Life is anything but business as usual right now. Chances are that your plans and goals for the year are swiftly becoming unmoored as shutdowns continue, clients slash budgets, and your usual channels for getting the word out become less viable.
While it's hard to keep an eye on the future while the ground is shifting under your feet, the trick is not to despair. Instead, use the fact that nothing is the way it should be to consider new options and alternatives for your company - ones that can help you thrive during the current situation and in the times ahead as well.
If one thing's for sure, it's that the companies that are able to creatively adapt that will come out of this as the success stories. Here are a few ways you can put yourself among their ranks.
Rethink Your Current Offerings
COVID-19 and the accompanying shutdowns have reshaped life as we know it. But with so many of our daily "go-to's" closed or inaccessible, people are looking to alternatives to fill those gaps. With bars and restaurants closed, takeout, delivery, and meal subscription services are booming - and restaurants are reworking their menus and service options to suit. Brewers and distilleries are taking advantage of the alcohol they have on tap to meet booming demand for hand sanitizer. Gyms are offering equipment hire or online training programs. Publishers are working overtime to meet the new demand for school workbooks and activity books from homeschooling parents - not to mention cathartic adult coloring books aimed at frazzled work-from-homers.
If you're not sure where to start, look critically at your industry, consider what your audience needs during this time, then brainstorm how you can pivot your current products or services to meet those needs.
Step Up To Serve Your Community
Depending on your industry, it may not make financial sense to pivot or reopen until lockdown ends. If your business is going to remain shuttered until then, consider how you can creatively use your time and resources to give back to the community. You'll be doing a good deed while building brand trust, recognition, and goodwill. Examples of brands doing this include event planning companies using fabric offcuts to make masks for hospital staff and essential workers, restaurants donating meals to healthcare workers, and Keurig keeping frontline workers caffeinated for free. People get behind brands that stand for something - and this is your chance to take a stand.

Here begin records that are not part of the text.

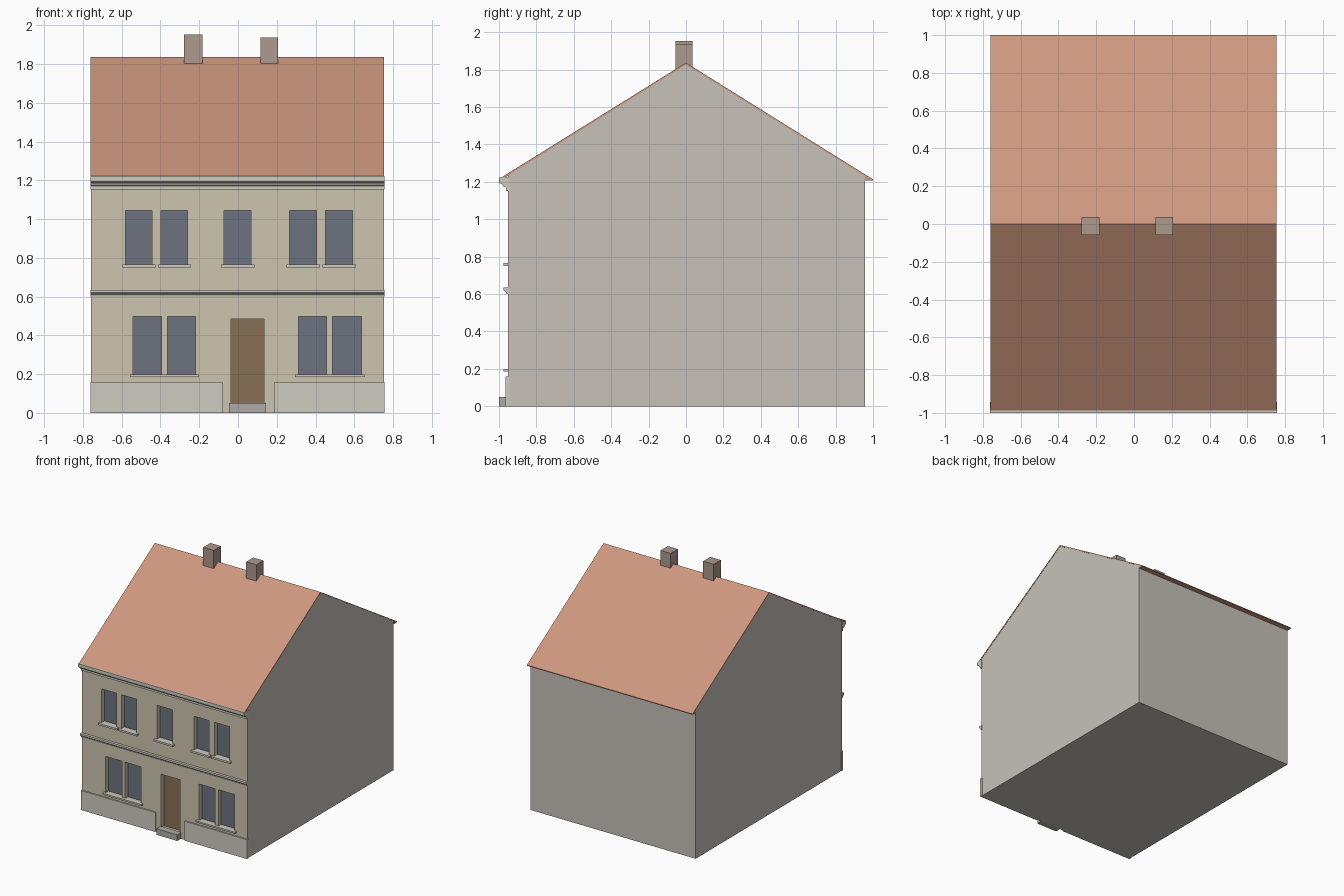
import bpy, bmesh

if "Cube" in bpy.data.objects:
    bpy.data.objects.remove(bpy.data.objects["Cube"])


def material(name, rgb):
    m = bpy.data.materials.new(name)
    m.diffuse_color = (*rgb, 1)
    m.use_nodes = True
    m.node_tree.nodes["Principled BSDF"].inputs["Base Color"].default_value = m.diffuse_color
    return m


CREAM = material("cream_render", (0.62, 0.56, 0.43))
SIDE = material("grey_render", (0.57, 0.54, 0.49))
STONE = material("pale_stone", (0.62, 0.60, 0.53))
STEP = material("step_stone", (0.42, 0.41, 0.38))
TILE = material("clay_tile", (0.62, 0.31, 0.21))
BRICK = material("chimney_brick", (0.42, 0.32, 0.27))
GLASS = material("window_glass", (0.15, 0.17, 0.21))
WOOD = material("door_wood", (0.25, 0.16, 0.09))


def finish(name, bm, mat=None):
    bmesh.ops.recalc_face_normals(bm, faces=bm.faces)
    me = bpy.data.meshes.new(name)
    bm.to_mesh(me)
    bm.free()
    ob = bpy.data.objects.new(name, me)
    bpy.context.collection.objects.link(ob)
    if mat:
        me.materials.append(mat)
    return ob


def add_box(bm, x, y, z):
    vs = bmesh.ops.create_cube(bm, size=1)["verts"]
    for v in vs:
        v.co = [a + (b - a) * (c + 0.5) for (a, b), c in zip((x, y, z), v.co)]


def box(name, x, y, z, mat):
    bm = bmesh.new()
    add_box(bm, x, y, z)
    return finish(name, bm, mat)


def prism(name, profile, x0, x1, mat):
    """Extrude a (y, z) profile along x."""
    bm = bmesh.new()
    f = bm.faces.new([bm.verts.new((x0, y, z)) for y, z in profile])
    new = bmesh.ops.extrude_face_region(bm, geom=[f])["geom"]
    bmesh.ops.translate(bm, vec=(x1 - x0, 0, 0),
                        verts=[v for v in new if isinstance(v, bmesh.types.BMVert)])
    return finish(name, bm, mat)


FRONT, BACK = -0.953, 0.957
X0, X1 = -0.758, 0.752
RECESS = 0.04

# openings: (name, x range, z range, material)
upper = [(-0.58, -0.443), (-0.397, -0.26), (-0.072, 0.067), (0.265, 0.404), (0.452, 0.59)]
lower = [(-0.542, -0.395), (-0.365, -0.218), (0.313, 0.457), (0.488, 0.637)]
openings = [("upper_window", x, (0.76, 1.044), GLASS) for x in upper]
openings += [("lower_window", x, (0.196, 0.496), GLASS) for x in lower]
openings += [("door", (-0.035, 0.135), (0.045, 0.485), WOOD)]

# house body with gables
body = prism("house_walls", [(FRONT, 0), (BACK, 0), (BACK, 1.23), (0, 1.827), (FRONT, 1.235)],
             X0, X1, SIDE)
body.data.materials.append(CREAM)

# cut the window and door recesses
bm = bmesh.new()
for _, x, z, _m in openings:
    add_box(bm, x, (FRONT - 0.1, FRONT + RECESS), z)
cutter = finish("opening_cutter", bm)
cutter.hide_render = True
mod = body.modifiers.new("openings", "BOOLEAN")
mod.operation = "DIFFERENCE"
mod.solver = "EXACT"
mod.object = cutter
bpy.context.view_layer.objects.active = body
bpy.ops.object.modifier_apply(modifier=mod.name)
bpy.data.objects.remove(cutter)
for p in body.data.polygons:
    p.material_index = 1 if p.center.y < -0.85 else 0

# panes and door leaf at the back of each recess
for name, x, z, mat in openings:
    box(name, x, (FRONT + RECESS - 0.003, FRONT + RECESS + 0.01), z, mat)

# window sills
for a, b in upper:
    box("upper_sill", (a - 0.016, b + 0.018), (-0.975, FRONT + RECESS), (0.75, 0.765), STONE)
for a, b in [(-0.557, -0.2), (0.295, 0.655)]:
    box("lower_sill", (a, b), (-0.975, FRONT + 0.01), (0.185, 0.198), STONE)

# plinth on both sides of the door, and the door step
for a, b in [(-0.762, -0.08), (0.185, 0.757)]:
    box("plinth", (a, b), (-0.964, FRONT + 0.01), (0, 0.16), STONE)
box("door_step", (-0.046, 0.145), (-1.0, FRONT + 0.01), (0, 0.05), STEP)

# moulded string course and cornice
prism("string_course", [(-0.945, 0.6), (-0.96, 0.6), (-0.964, 0.612), (-0.975, 0.62),
                        (-0.975, 0.635), (-0.945, 0.635)], -0.762, 0.757, STONE)
prism("cornice", [(-0.945, 1.152), (-0.962, 1.152), (-0.962, 1.17), (-0.975, 1.174),
                  (-0.982, 1.186), (-1.0, 1.194), (-1.0, 1.222), (-0.945, 1.222)],
      -0.762, 0.757, STONE)

# roof with a boxed rear eave
prism("roof", [(-0.988, 1.223), (0, 1.837), (1.0, 1.213), (1.0, 1.206), (BACK, 1.206),
               (BACK, 1.23), (0, 1.827), (-0.97, 1.222)], X0 - 0.002, X1 + 0.002, TILE)

# chimneys on the ridge
for x, top in [((-0.278, -0.182), 1.952), ((0.115, 0.207), 1.937)]:
    box("chimney", x, (-0.057, 0.036), (1.79, top), BRICK)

If you're not sure how you can help, reach out to your local small business association or community center. They can help put you in touch with people or organizations in need.
Plan for Your Reopening
We may all feel like we're in a holding pattern right now, but eventually, things will return to normal - although it'll probably be a new normal. Use this time to start researching projected trends in your industry and among your audience, and put this information to work in your reopening plans. Hotels may want to invest in upgraded sanitization measures. Restaurants may need to consider interior redesigns that make social distancing possible. Professional service providers may need to invest in virtual technologies for people who might not want to come into an office. And all businesses will need to be nimble enough to adapt to changing city, state, and federal guidelines. This may seem daunting but think of it as a fresh start. Now's the chance to make those adjustments or try that idea you've been putting off all these years.
On top of this, every business should be working hard on their communications so that clients and customers know that you're still around. If you've let your social media presence or newsletter scheduling slip, get back in the saddle. Get creative about rebuilding your digital (and offline) presence so that you're top of mind when the world reopens. Get it right, and you'll be able to meet your customers where they are - whatever that looks like in the months to come.